Saved entries:
__________________________________________________

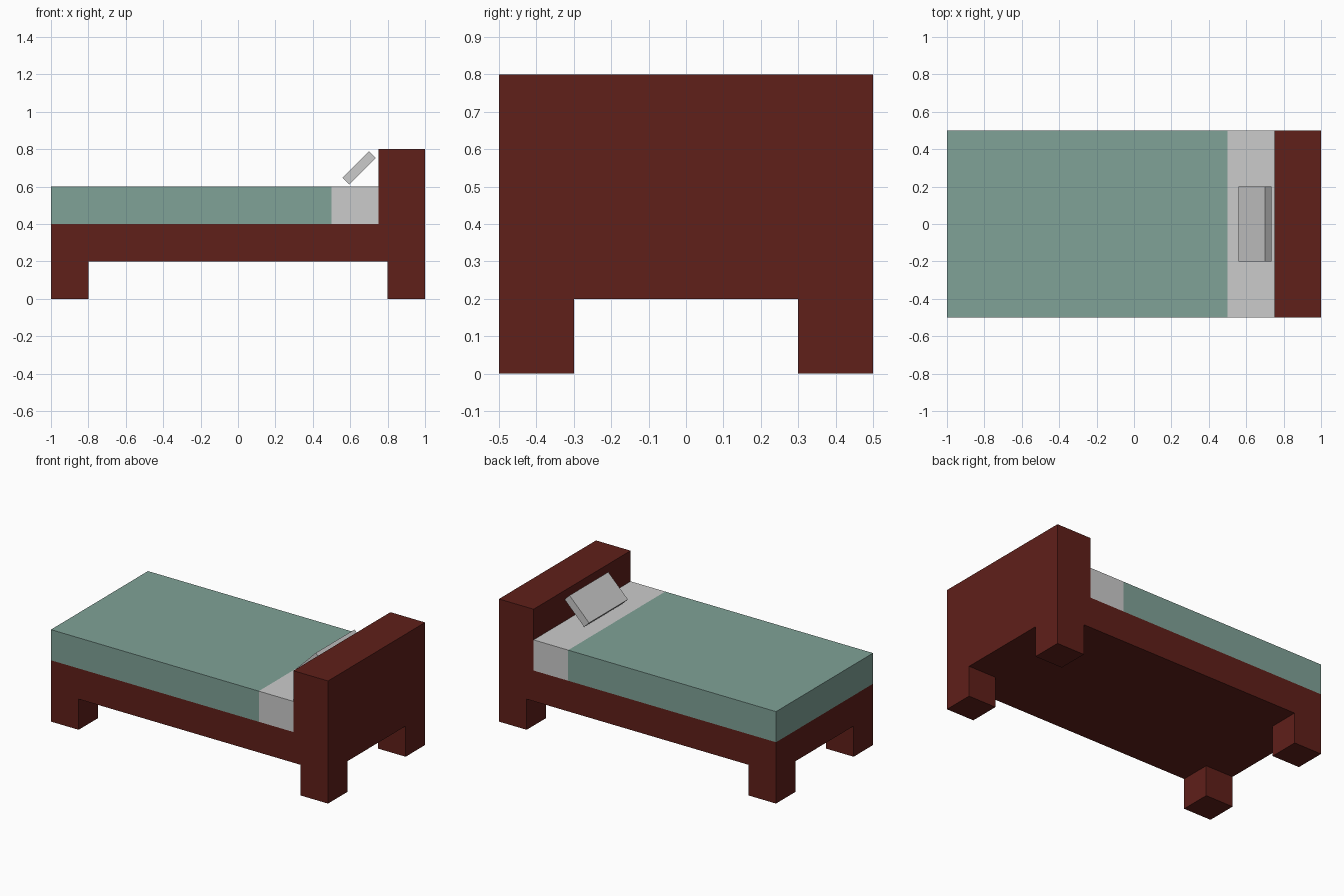
import bpy, bmesh, math
from mathutils import Matrix, Vector

if "Cube" in bpy.data.objects:
    bpy.data.objects.remove(bpy.data.objects["Cube"])


def material(name, rgb):
    m = bpy.data.materials.new(name)
    m.diffuse_color = (*rgb, 1)
    m.use_nodes = True
    m.node_tree.nodes["Principled BSDF"].inputs["Base Color"].default_value = m.diffuse_color
    return m


def add_object(name, bm, mat=None):
    mesh = bpy.data.meshes.new(name)
    bm.to_mesh(mesh)
    bm.free()
    ob = bpy.data.objects.new(name, mesh)
    bpy.context.collection.objects.link(ob)
    if mat:
        mesh.materials.append(mat)
    return ob


def box(name, lo, hi, mat=None):
    lo, hi = Vector(lo), Vector(hi)
    bm = bmesh.new()
    bmesh.ops.create_cube(bm, size=1, matrix=Matrix.Diagonal((*(hi - lo), 1)))
    ob = add_object(name, bm, mat)
    ob.location = (lo + hi) / 2
    return ob


wood = material("dark_red_wood", (0.115, 0.014, 0.010))
teal = material("teal_cloth", (0.215, 0.36, 0.31))

# Bed frame: one solid slab, corner legs pulled down, headboard pulled up
xs, ys = (-1, -0.8, 0.75, 0.8, 1), (-0.5, -0.3, 0.3, 0.5)
bm = bmesh.new()
grid = [[bm.verts.new((x, y, 0.2)) for y in ys] for x in xs]
for i in range(len(xs) - 1):
    for j in range(len(ys) - 1):
        bm.faces.new((grid[i][j], grid[i + 1][j], grid[i + 1][j + 1], grid[i][j + 1]))


def pull(faces, dz):
    new = bmesh.ops.extrude_face_region(bm, geom=faces)["geom"]
    bmesh.ops.delete(bm, geom=[f for f in faces if f.is_valid], context="FACES_ONLY")
    bmesh.ops.translate(bm, vec=(0, 0, dz), verts=[g for g in new if isinstance(g, bmesh.types.BMVert)])


def faces_at(z, test):
    bm.normal_update()
    return [f for f in bm.faces if all(abs(v.co.z - z) < 1e-4 for v in f.verts)
            and test(f.calc_center_median())]


bottom = list(bm.faces)
top = bmesh.ops.extrude_face_region(bm, geom=bottom, use_keep_orig=True)["geom"]
bmesh.ops.translate(bm, vec=(0, 0, 0.2), verts=[g for g in top if isinstance(g, bmesh.types.BMVert)])
pull(faces_at(0.4, lambda c: c.x > 0.75), 0.4)
for sx in (-1, 1):
    for sy in (-1, 1):
        pull(faces_at(0.2, lambda c: c.x * sx > 0.8 and c.y * sy > 0.3), -0.2)
bmesh.ops.recalc_face_normals(bm, faces=bm.faces)
bmesh.ops.dissolve_limit(bm, angle_limit=0.01, verts=bm.verts, edges=bm.edges)
add_object("bed_frame", bm, wood)

# Bedding
box("blanket", (-1, -0.5, 0.4), (0.5, 0.5, 0.6), teal)
box("mattress_head", (0.5, -0.5, 0.4), (0.75, 0.5, 0.6))

# Pillow leaning towards the headboard
pillow = box("pillow", (0.548, -0.2, 0.675), (0.748, 0.2, 0.725))
pillow.rotation_euler.y = math.radians(-45)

__________________________________________________

The problem. Collect from the data above every line that includes "geom".

Task answer.
    new = bmesh.ops.extrude_face_region(bm, geom=faces)["geom"]
    bmesh.ops.delete(bm, geom=[f for f in faces if f.is_valid], context="FACES_ONLY")
top = bmesh.ops.extrude_face_region(bm, geom=bottom, use_keep_orig=True)["geom"]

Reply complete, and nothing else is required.